USDA released a memo saying states can’t block interstate shipments of industrial hemp

The U.S. Department of Agriculture says states can’t block the interstate transportation of hemp, but law enforcement in Idaho says it won’t follow those guidelines.

Hemp doesn’t get a person high, but it still contains trace amounts of the chemical THC, which is found in marijuana. Under Idaho law, any amount of THC is illegal.

The USDA released a memo Tuesday saying states can’t block any interstate shipment because hemp was legalized under the 2018 Farm Bill. That opinion isn’t legally binding.

But an Idaho State Police spokesperson says they will continue to make arrests and confiscate hemp while enforcing Idaho law, Boise State Public Radio reports.
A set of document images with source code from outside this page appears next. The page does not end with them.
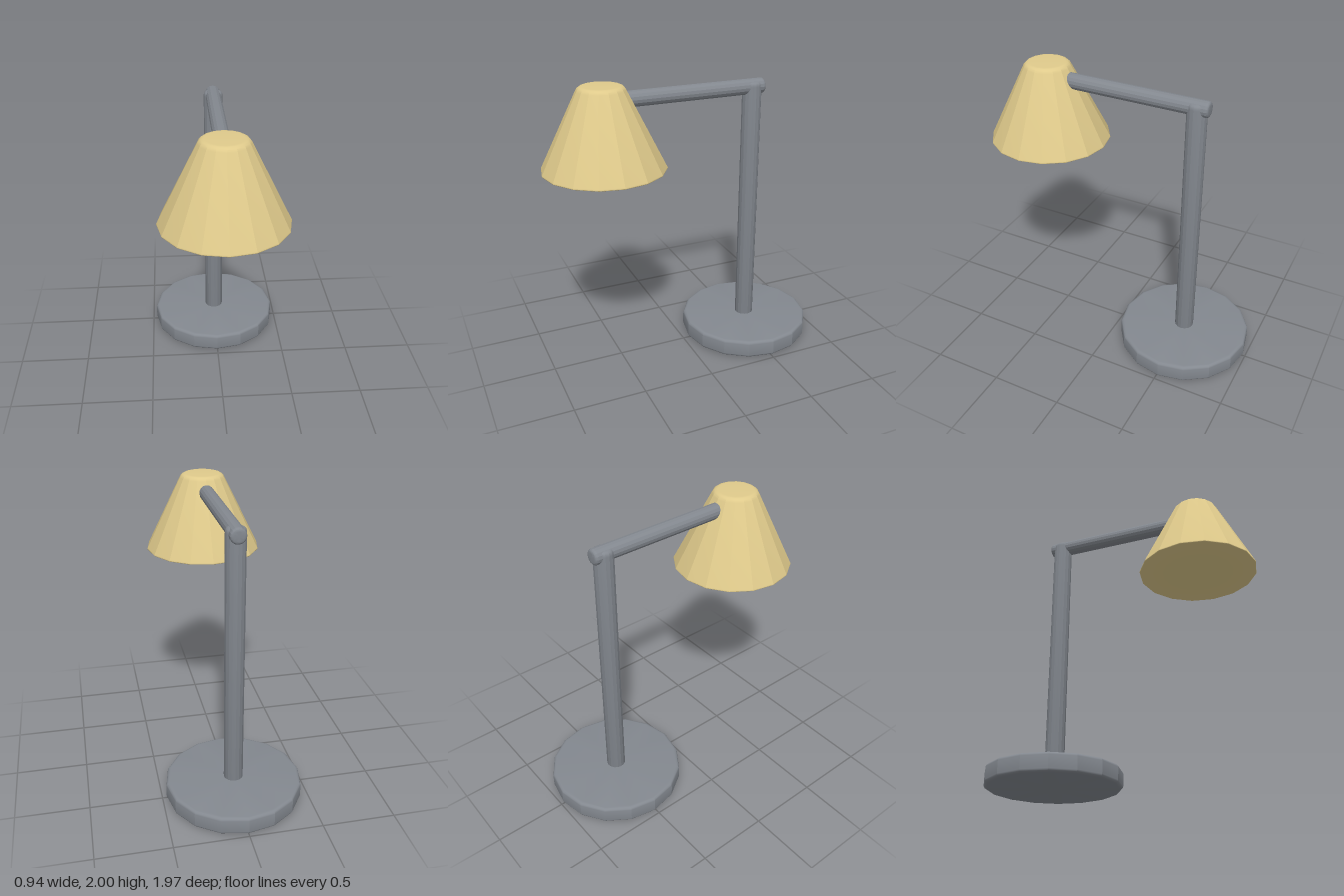
import * as THREE from 'three';
import { toCreasedNormals } from 'three/addons/utils/BufferGeometryUtils.js';

const SIDES = 16;

// Closed, faceted solid of revolution with softly rounded rims.
// bottom and top are [radius, y, bevel].
function roundedFrustum(bottom, top) {
  const corners = [bottom, top].map(([r, y]) => new THREE.Vector2(r, y));
  const caps = corners.map((c) => new THREE.Vector2(0, c.y));
  const toward = (from, to, d) =>
    from.clone().add(to.clone().sub(from).setLength(d));
  const rim = (before, corner, after, bevel) =>
    new THREE.QuadraticBezierCurve(
      toward(corner, before, bevel), corner, toward(corner, after, bevel)
    ).getPoints(7);
  const profile = [
    caps[0],
    ...rim(caps[0], corners[0], corners[1], bottom[2]),
    ...rim(corners[0], corners[1], caps[1], top[2]),
    caps[1],
  ];
  return toCreasedNormals(new THREE.LatheGeometry(profile, SIDES), 0.3);
}

export function createModel() {
  const group = new THREE.Group();
  const grey = new THREE.MeshStandardMaterial({ name: 'greyMetal', color: 0x83888f });
  const cream = new THREE.MeshStandardMaterial({ name: 'creamShade', color: 0xdfca8b });

  const add = (name, geometry, material, x, y, z) => {
    const mesh = new THREE.Mesh(geometry, material);
    mesh.name = name;
    mesh.position.set(x, y, z);
    group.add(mesh);
    return mesh;
  };

  // Round foot
  add('base', roundedFrustum([0.472, 0, 0.03], [0.472, 0.13, 0.03]), grey, 0, 0, -0.512);

  // Upright post
  add('post', roundedFrustum([0.067, 0.1, 0.02], [0.067, 1.935, 0.035]), grey, 0, 0, -0.512);

  // Horizontal arm running forward into the shade
  const arm = add('arm', roundedFrustum([0.054, 0, 0.025], [0.054, 1.1, 0.025]), grey, 0, 1.897, -0.598);
  arm.rotation.x = Math.PI / 2;

  // Tapered shade, closed underneath
  add('shade', roundedFrustum([0.42, 1.448, 0.015], [0.147, 2, 0.03]), cream, 0, 0, 0.566);

  return group;
}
The spokesperson said federal rules need to be updated to take effect, but the USDA memo says they’re essentially in effect because the bill passed Congress and was signed into law by President Donald Trump last year.

Three men are currently facing felony drug charges in Ada County for transporting what they say was hemp.

Two of them have pleaded guilty to lesser felony charges. The third man has pleaded not guilty and could face a minimum of five years in prison if convicted.

The owner of the hemp in that third case, Big Sky Scientific, sued Idaho State Police in federal court. The company said ISP had violated interstate commerce laws and asked for an injunction to get their hemp back before it degrades and molds.

The USDA memo specifically mentions that lawsuit, saying the federal judge erred in denying that injunction. It’s currently under appeal to the 9th Circuit Court of Appeals and awaiting a hearing.

“Both sides of this issue have legitimate legal points,” said Sam Mendez, a lawyer in Seattle who used to run the Cannabis Law and Policy Project at University of Washington Law School.

At issue is: when does a law actually become a law? That is up to the courts, but Mendez says the overall legal question of how to transport a federally legal plant like hemp across state lines will be answered soon.

“Frankly, I think in the next six to 12 months, the issue is going to become a moot one because at that point those federal rules will become promulgated and then states will follow suit,” he said.

USDA expects those rules to change before the end of 2019.

Elijah Watkins, a Boise-based lawyer for Big Sky Scientific, called the USDA opinion “welcomed news”.

“Hopefully Idaho takes note and changes course because I think it would save the Idaho taxpayer a lot of dollars on fighting a legal opinion or a legal case that seems all but conclusive at this point,” Watkins said.

Last week, a group of lawmakers delivered about 13,000 signatures urging these criminal charges be dropped.

A spokesperson for the Ada County Prosecutor’s Office declined to comment on pending litigation but pointed to a joint response to the petitions with Idaho State Police that was released last week.

“The 2018 Farm Bill’s intent of allowing the interstate transportation of hemp will only be realized once there is a regulatory system in place. As of this date, that system has not been developed in any state – including Idaho – and is therefore not currently in effect,” the statement said.

Among those delivering the signature was state Rep. Ilana Rubel (D-Boise).

“It’s one more indicator that our prosecutors, I think, are just really doing the wrong thing by pushing full steam ahead here and it looks like the USDA more or less agrees with that assessment,” Rubel said.

She called waiting on the federal rules to be updated to reflect the 2018 Farm Bill a “technicality” and that these men shouldn’t be prosecuted “to the max.”

“I think that’s not (the prosecutor’s) mandate. I think that we entrust them with discretion to do what is wise and sensible and flex common sense,” Rubel said.

Source: James Dawson, Boise State Public Radio